The Word of God is extolled in the Second Reading from Hebrews. That term “Word of God” sometimes confuses us. Holy Scripture is the Word of God. The Catechism of the Catholic Church puts it this way: “In Sacred Scripture, the Church constantly finds her nourishment and her strength, for she welcomes it not as a human word, ‘but as what it really is, the word of God. In the sacred books (the Bible), the Father who is in heaven comes lovingly to meet His children, and talks with them’.” (#104) The word of God is to reach into our hearts; however, that is not possible if we do not make the effort to hear the Word, and to understand its meaning for us. Just as the Book of Wisdom presented this spirit reaching within us the letter to the Hebrews reminds us of our need to hear the Word and to respond to it. We must be open to the Word when it is presented to us.
Our Gospel reading from St. Mark presents to us a situation that may make us uncomfortable. Jesus is confronted by a young man of means who asks what he must do to “inherit eternal life.” The Lord’s reply is straightforward presenting again the Commandments given us by God. Nevertheless, when the young man responds that he has followed the commandments faithfully, Jesus adds another proviso: “Go sell what you have, and give to the poor…then come follow me.” The young man walks away dejectedly, for he obviously had much.
One thing we must understand in this reading is that the affluent young man thought eternal life was something you earned, something you deserved if you lived as you should. Jesus wants more than obedience; He wants us to relate to Him and to one another. All of our readings address the thought that God can see deeply into our hearts. The Lord knows what we are thinking and feeling. That is what is happening here; Jesus sees into the young man’s heart, and perceives that his wealth is a stumbling block to salvation.
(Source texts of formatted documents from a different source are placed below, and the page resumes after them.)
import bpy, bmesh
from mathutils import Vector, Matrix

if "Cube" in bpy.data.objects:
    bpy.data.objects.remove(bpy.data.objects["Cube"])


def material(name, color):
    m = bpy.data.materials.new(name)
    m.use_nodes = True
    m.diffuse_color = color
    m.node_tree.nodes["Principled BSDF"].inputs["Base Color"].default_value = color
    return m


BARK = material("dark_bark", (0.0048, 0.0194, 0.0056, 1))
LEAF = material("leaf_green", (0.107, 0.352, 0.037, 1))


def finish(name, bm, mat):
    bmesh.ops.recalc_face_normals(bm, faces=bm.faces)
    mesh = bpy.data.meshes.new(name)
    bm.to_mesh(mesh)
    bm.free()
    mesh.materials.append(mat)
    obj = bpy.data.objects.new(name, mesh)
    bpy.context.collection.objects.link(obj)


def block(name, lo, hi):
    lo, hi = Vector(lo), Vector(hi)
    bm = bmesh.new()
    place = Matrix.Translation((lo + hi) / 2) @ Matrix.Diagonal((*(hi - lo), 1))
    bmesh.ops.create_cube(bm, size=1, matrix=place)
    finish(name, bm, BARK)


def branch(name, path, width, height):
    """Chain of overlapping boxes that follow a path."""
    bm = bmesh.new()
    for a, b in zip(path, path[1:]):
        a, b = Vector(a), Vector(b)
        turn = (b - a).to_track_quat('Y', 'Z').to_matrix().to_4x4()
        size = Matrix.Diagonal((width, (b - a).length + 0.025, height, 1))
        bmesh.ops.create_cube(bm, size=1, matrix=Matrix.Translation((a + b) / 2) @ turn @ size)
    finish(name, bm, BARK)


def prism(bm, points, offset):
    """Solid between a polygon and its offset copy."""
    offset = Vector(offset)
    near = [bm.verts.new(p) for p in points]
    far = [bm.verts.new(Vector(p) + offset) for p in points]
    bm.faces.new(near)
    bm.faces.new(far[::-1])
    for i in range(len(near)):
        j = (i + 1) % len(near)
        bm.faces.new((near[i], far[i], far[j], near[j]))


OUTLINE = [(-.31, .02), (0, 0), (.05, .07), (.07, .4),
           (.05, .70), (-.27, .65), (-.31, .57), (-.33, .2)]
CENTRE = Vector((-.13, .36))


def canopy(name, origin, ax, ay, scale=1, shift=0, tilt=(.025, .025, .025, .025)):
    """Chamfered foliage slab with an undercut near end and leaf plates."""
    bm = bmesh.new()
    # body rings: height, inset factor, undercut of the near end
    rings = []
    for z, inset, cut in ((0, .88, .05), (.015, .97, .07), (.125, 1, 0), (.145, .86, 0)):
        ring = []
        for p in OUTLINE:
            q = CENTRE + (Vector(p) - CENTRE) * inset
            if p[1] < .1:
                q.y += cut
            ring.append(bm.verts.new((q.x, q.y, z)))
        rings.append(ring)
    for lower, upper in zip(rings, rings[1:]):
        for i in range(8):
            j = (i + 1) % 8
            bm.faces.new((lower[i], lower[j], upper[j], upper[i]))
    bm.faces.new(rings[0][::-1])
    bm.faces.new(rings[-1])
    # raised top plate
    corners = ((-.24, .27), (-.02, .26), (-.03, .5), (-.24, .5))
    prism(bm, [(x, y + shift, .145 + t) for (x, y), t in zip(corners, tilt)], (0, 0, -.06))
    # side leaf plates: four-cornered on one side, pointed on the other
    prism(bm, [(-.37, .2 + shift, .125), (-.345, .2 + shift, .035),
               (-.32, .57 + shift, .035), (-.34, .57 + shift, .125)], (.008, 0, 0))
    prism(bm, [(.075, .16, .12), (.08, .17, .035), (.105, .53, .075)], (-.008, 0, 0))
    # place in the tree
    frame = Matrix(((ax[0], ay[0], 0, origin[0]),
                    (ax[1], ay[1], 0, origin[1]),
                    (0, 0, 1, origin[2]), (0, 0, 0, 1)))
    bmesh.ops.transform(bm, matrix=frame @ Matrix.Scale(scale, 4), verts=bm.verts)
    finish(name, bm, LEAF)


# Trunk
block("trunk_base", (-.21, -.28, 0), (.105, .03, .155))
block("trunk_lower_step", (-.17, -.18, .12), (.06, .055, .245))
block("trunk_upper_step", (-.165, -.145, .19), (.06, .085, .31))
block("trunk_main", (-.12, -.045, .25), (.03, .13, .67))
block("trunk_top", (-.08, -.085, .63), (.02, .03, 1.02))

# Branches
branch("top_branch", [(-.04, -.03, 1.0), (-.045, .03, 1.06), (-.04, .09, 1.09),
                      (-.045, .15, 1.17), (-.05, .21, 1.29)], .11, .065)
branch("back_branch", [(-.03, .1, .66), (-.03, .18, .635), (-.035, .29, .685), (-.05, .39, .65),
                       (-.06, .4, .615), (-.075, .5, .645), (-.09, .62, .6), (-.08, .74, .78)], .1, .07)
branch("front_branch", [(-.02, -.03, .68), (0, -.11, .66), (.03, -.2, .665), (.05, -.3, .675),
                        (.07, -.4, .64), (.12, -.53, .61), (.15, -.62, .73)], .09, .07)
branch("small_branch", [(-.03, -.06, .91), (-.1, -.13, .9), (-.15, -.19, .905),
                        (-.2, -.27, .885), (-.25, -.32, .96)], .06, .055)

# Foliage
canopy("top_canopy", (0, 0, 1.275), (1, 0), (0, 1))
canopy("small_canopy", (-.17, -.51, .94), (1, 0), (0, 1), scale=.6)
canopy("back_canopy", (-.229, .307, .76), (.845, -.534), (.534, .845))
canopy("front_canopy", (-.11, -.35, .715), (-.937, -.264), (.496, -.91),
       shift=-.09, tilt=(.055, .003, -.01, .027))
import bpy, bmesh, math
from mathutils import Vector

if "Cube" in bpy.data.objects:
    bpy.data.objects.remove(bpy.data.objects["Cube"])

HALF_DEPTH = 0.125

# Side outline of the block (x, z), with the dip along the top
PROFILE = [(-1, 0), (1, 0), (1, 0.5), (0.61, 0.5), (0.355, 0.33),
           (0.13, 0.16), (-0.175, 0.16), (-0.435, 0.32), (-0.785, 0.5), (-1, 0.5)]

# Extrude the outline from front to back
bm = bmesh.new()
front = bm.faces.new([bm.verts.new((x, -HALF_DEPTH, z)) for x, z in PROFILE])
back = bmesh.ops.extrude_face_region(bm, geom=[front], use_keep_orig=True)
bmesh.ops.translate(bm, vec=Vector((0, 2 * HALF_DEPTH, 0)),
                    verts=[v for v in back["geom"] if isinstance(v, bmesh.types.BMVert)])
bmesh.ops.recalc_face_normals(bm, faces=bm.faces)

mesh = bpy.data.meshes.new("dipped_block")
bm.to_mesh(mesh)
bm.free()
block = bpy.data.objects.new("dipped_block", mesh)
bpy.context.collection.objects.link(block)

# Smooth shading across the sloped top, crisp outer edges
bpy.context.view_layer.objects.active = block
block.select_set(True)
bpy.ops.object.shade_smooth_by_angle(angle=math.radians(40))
Jesus is not saying everyone must give everything away, but He is saying we must be prepared to follow Him, no matter how problematic that might be.
Jesus reminds His followers that as demanding as following Him and leading a Christian life may be, “All things are possible for God.” Our task is to pray, to seek what the Holy Spirit is leading us to do, to search for guidance through the Word of God, and then to commit ourselves not only to living as we should as good stewards, but also to incorporate our Savior and His Word into our very hearts.